LONDON—Three Iranian vessels tried to block a British-owned tanker passing through the Strait of Hormuz, but backed off when confronted by a Royal Navy warship, Britain said on July 11.
Exactly a week after Britain seized an Iranian tanker accused of violating sanctions on Syria, London said the British Heritage tanker operated by oil company BP had been approached in the strait, main outlet for Middle Eastern oil.
“HMS Montrose was forced to position herself between the Iranian vessels and British Heritage and issue verbal warnings to the Iranian vessels, which then turned away,” a British government spokesman said in a statement. It urged Iran to “de-escalate the situation in the region.”
Iran’s Foreign Minister Mohammad Javad Zarif dismissed as “worthless” the allegation that Iran sought to block the ship.
Sky News later reported that Britain was now urging all British-flagged ships to go to a higher state of security when passing through the strait.
The United States blames Iran for a series of attacks on shipping in the world’s most important oil artery since mid-May, accusations Tehran rejects but which have raised fears the long-time foes could stumble into war.
The United States and Iran came as close as ever to direct military conflict last month, when Iran shot down a U.S. drone and Trump ordered retaliatory air strikes, only to call them off minutes before impact.
“I’d expect the Iranians to continue to seek opportunities to harass and obstruct without sliding into war,” said Jon Alterman director of the Middle East Program at the Center for Strategic and International Studies think tank.
The United States quit an agreement last year between Iran and world powers to curb Iran’s nuclear program in return for granting it access to world trade. Washington sharply tightened sanctions against Iran since May with the aim of bringing its oil exports to zero. Iran responded by stepping up production of enriched uranium beyond limits in the nuclear deal.
Washington’s European allies disagreed with Trump’s decision to quit the nuclear pact and have tried to appear neutral.
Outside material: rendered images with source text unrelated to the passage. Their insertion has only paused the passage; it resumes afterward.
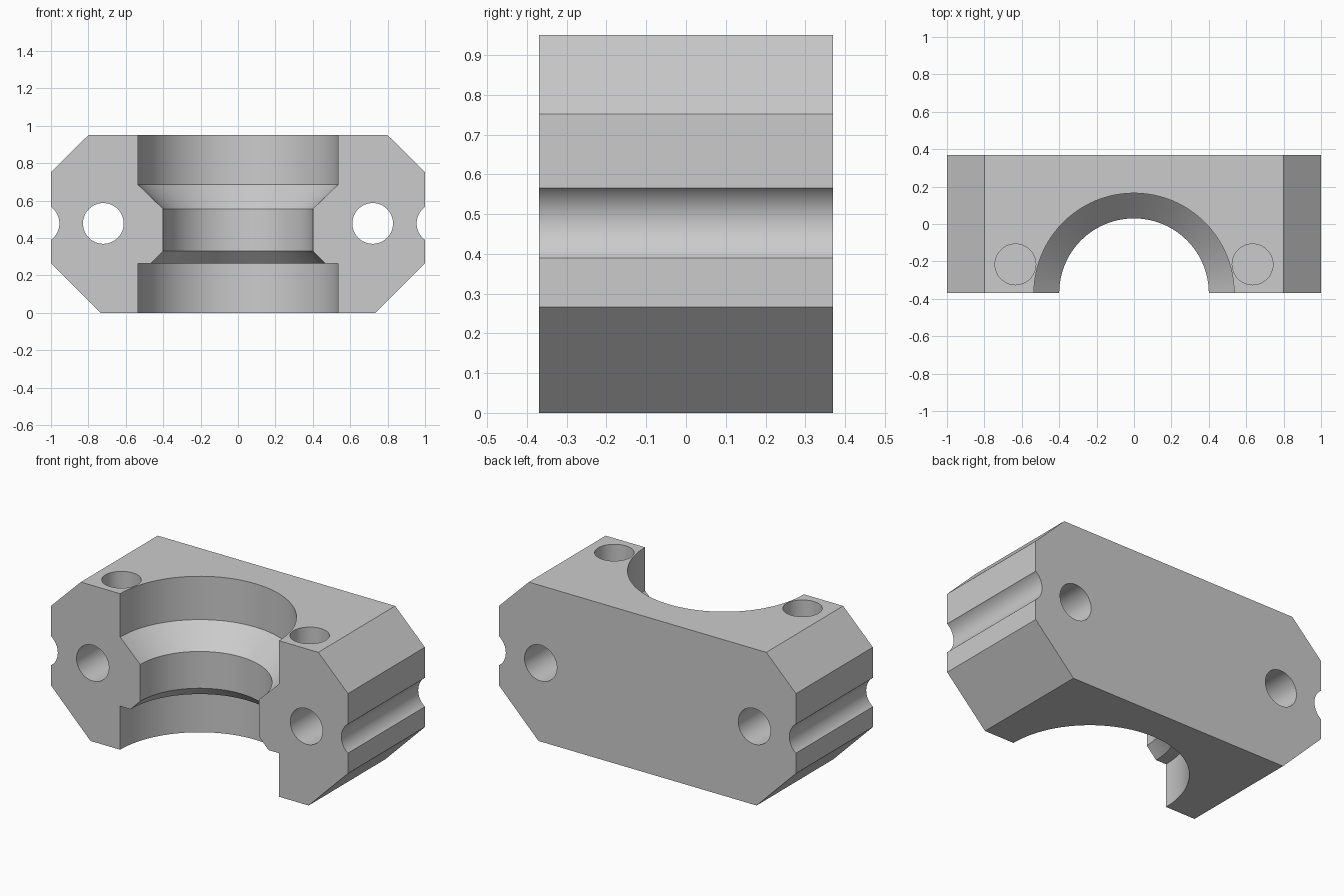
import bpy, bmesh, math
from mathutils import Matrix, Vector

cube = bpy.data.objects.get("Cube")
if cube:
    bpy.data.objects.remove(cube, do_unlink=True)

HEIGHT, HALF_DEPTH = 0.95, 0.37
HOLE_R, MID_Z = 0.109, 0.478

grey = bpy.data.materials.new("light grey")
grey.use_nodes = True
grey.diffuse_color = (0.6, 0.6, 0.6, 1)
grey.node_tree.nodes["Principled BSDF"].inputs["Base Color"].default_value = (0.6, 0.6, 0.6, 1)


def add_object(name, bm):
    bmesh.ops.recalc_face_normals(bm, faces=bm.faces)
    mesh = bpy.data.meshes.new(name)
    bm.to_mesh(mesh)
    bm.free()
    mesh.materials.append(grey)
    obj = bpy.data.objects.new(name, mesh)
    bpy.context.collection.objects.link(obj)
    return obj


def cylinder(name, radius, length, centre, along_y=False):
    bm = bmesh.new()
    turn = Matrix.Rotation(math.pi / 2, 4, "X") if along_y else Matrix()
    bmesh.ops.create_cone(bm, cap_ends=True, segments=48, radius1=radius, radius2=radius,
                          depth=length, matrix=Matrix.Translation(centre) @ turn)
    return add_object(name, bm)


def lathe(name, profile, axis_y, segments=96):
    bm = bmesh.new()
    rings = []
    for r, z in profile:
        rings.append([bm.verts.new((r * math.cos(a), axis_y + r * math.sin(a), z))
                      for a in (2 * math.pi * i / segments for i in range(segments))])
    for low, high in zip(rings, rings[1:]):
        for i in range(segments):
            j = (i + 1) % segments
            bm.faces.new((low[i], low[j], high[j], high[i]))
    bm.faces.new(rings[0])
    bm.faces.new(rings[-1])
    return add_object(name, bm)


# Chamfered block: half outline mirrored, then extruded from front to back
half = [(0.735, 0), (1, 0.266), (1, 0.752), (0.8, HEIGHT)]
outline = half + [(-x, z) for x, z in reversed(half)]
bm = bmesh.new()
face = bm.faces.new([bm.verts.new((x, -HALF_DEPTH, z)) for x, z in outline])
extruded = bmesh.ops.extrude_face_region(bm, geom=[face])["geom"]
bmesh.ops.translate(bm, vec=Vector((0, 2 * HALF_DEPTH, 0)),
                    verts=[v for v in extruded if isinstance(v, bmesh.types.BMVert)])
block = add_object("clamp_block", bm)

# Stepped half bore centred on the front face
cutters = [lathe("bore_cutter", [(0.535, -0.1), (0.535, 0.265), (0.465, 0.265), (0.4, 0.331),
                                 (0.4, 0.555), (0.535, 0.686), (0.535, 1.05)], -HALF_DEPTH)]

# Through holes, side grooves and blind top holes on both sides
for side in (-1, 1):
    cutters += [
        cylinder("through_hole_cutter", HOLE_R, 1, (side * 0.72, 0, MID_Z), True),
        cylinder("side_groove_cutter", HOLE_R, 1, (side * 1.064, 0, MID_Z), True),
        cylinder("top_hole_cutter", HOLE_R, 0.52, (side * 0.634, -0.216, HEIGHT), False),
    ]

for cutter in cutters:
    cutter.hide_render = True
    cut = block.modifiers.new(cutter.name, "BOOLEAN")
    cut.operation = "DIFFERENCE"
    cut.solver = "EXACT"
    cut.object = cutter

# Bake the cuts and remove the cutters
bpy.context.view_layer.update()
depsgraph = bpy.context.evaluated_depsgraph_get()
mesh = bpy.data.meshes.new_from_object(block.evaluated_get(depsgraph))
block.modifiers.clear()
block.data = mesh
mesh.materials.clear()
mesh.materials.append(grey)
for cutter in cutters:
    bpy.data.objects.remove(cutter, do_unlink=True)

bpy.ops.object.select_all(action="DESELECT")
block.select_set(True)
bpy.context.view_layer.objects.active = block
bpy.ops.object.shade_smooth_by_angle(angle=math.radians(25))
But Britain stepped into the crisis when its Royal Marines seized the Iranian tanker Grace 1 off the coast of Gibraltar last week.
Although EU states have not followed Washington in imposing sanctions on Iran, they have sanctions in place that forbid selling oil to Iran’s ally Syria.
A senior Iranian military commander on Thursday said Britain and the United States would regret detaining the vessel. Other Iranian officials have made similar statements, and some figures have been quoted threatening retaliation against British ships.
A spokesman for the U.S. military’s Central Command said threats to navigation require an international solution: “The world economy depends on the free flow of commerce, and it is incumbent on all nations to protect and preserve this lynchpin of global prosperity,” said Capt. Bill Urban.
Key Shipping Lane
U.S. sanctions have effectively driven Iran from mainstream oil markets, depriving it of its main source of revenue and of the benefits it was meant to receive from its nuclear deal. Iran says it will return to full compliance with the agreement only if sanctions are lifted and Washington rejoins the pact.
BP CEO Bob Dudley, asked about the situation in the Gulf at an event at London’s Chatham House on Wednesday evening, said: “We’ve got to be super careful about our ships.”
Maritime security sources said Britain was aiming to protect shipping lanes but there was no formal policy of escorting all UK ships through the area. The Montrose was there to ensure the safe passage of UK-flagged ships when needed, they added.
Ship tracking information from data firm Refinitiv shows four other UK registered tankers now in the Gulf.
Bob Sanguinetti, CEO with the UK Chamber of Shipping trade association, told Reuters the situation was tense and called for a de-escalation.
“UK shipowners are in regular contact with the relevant authorities and agencies regarding the security situation in the region, and we are confident that the RN (Royal Navy) will provide the necessary support to their vessels,” he said.
The United States is hoping to enlist allies in a military coalition to safeguard strategic waters off Iran and Yemen, Marine Gen. Joseph Dunford, the chairman of the Joint Chiefs of Staff, said on July 9.
Britain, France and Germany have sought to avoid being dragged into U.S. sanctions but say Iran must return to full compliance with the 2015 nuclear deal.
They have so far avoided triggering a dispute resolution process contained in the deal. Iran says it could take new steps in the next two months, including restarting dismantled centrifuges and purifying uranium to a sharply higher threshold, unless it is allow to resume normal oil sales.
Francois Lecointre, the French armed forces chief, described friction between Washington and Tehran as a “clash of wills.”
“I think it is under control now... I don’t think it can spiral out of control but there can be escalation,” he told CNews television.
If traditional capital sources are sitting the bench, then nontraditional capital is sure to step up to the plate.
With no buyers and no IPOs, private equity exits are essentially closed, leaving assets stranded. This presentation was recorded at the recent Energy Capital Conference & exhibition in Dallas.
Companies and capital providers talk about ESG strategies and their critical importance to shareholders. This presentation was recorded at the recent Energy Capital Conference & exhibition in Dallas.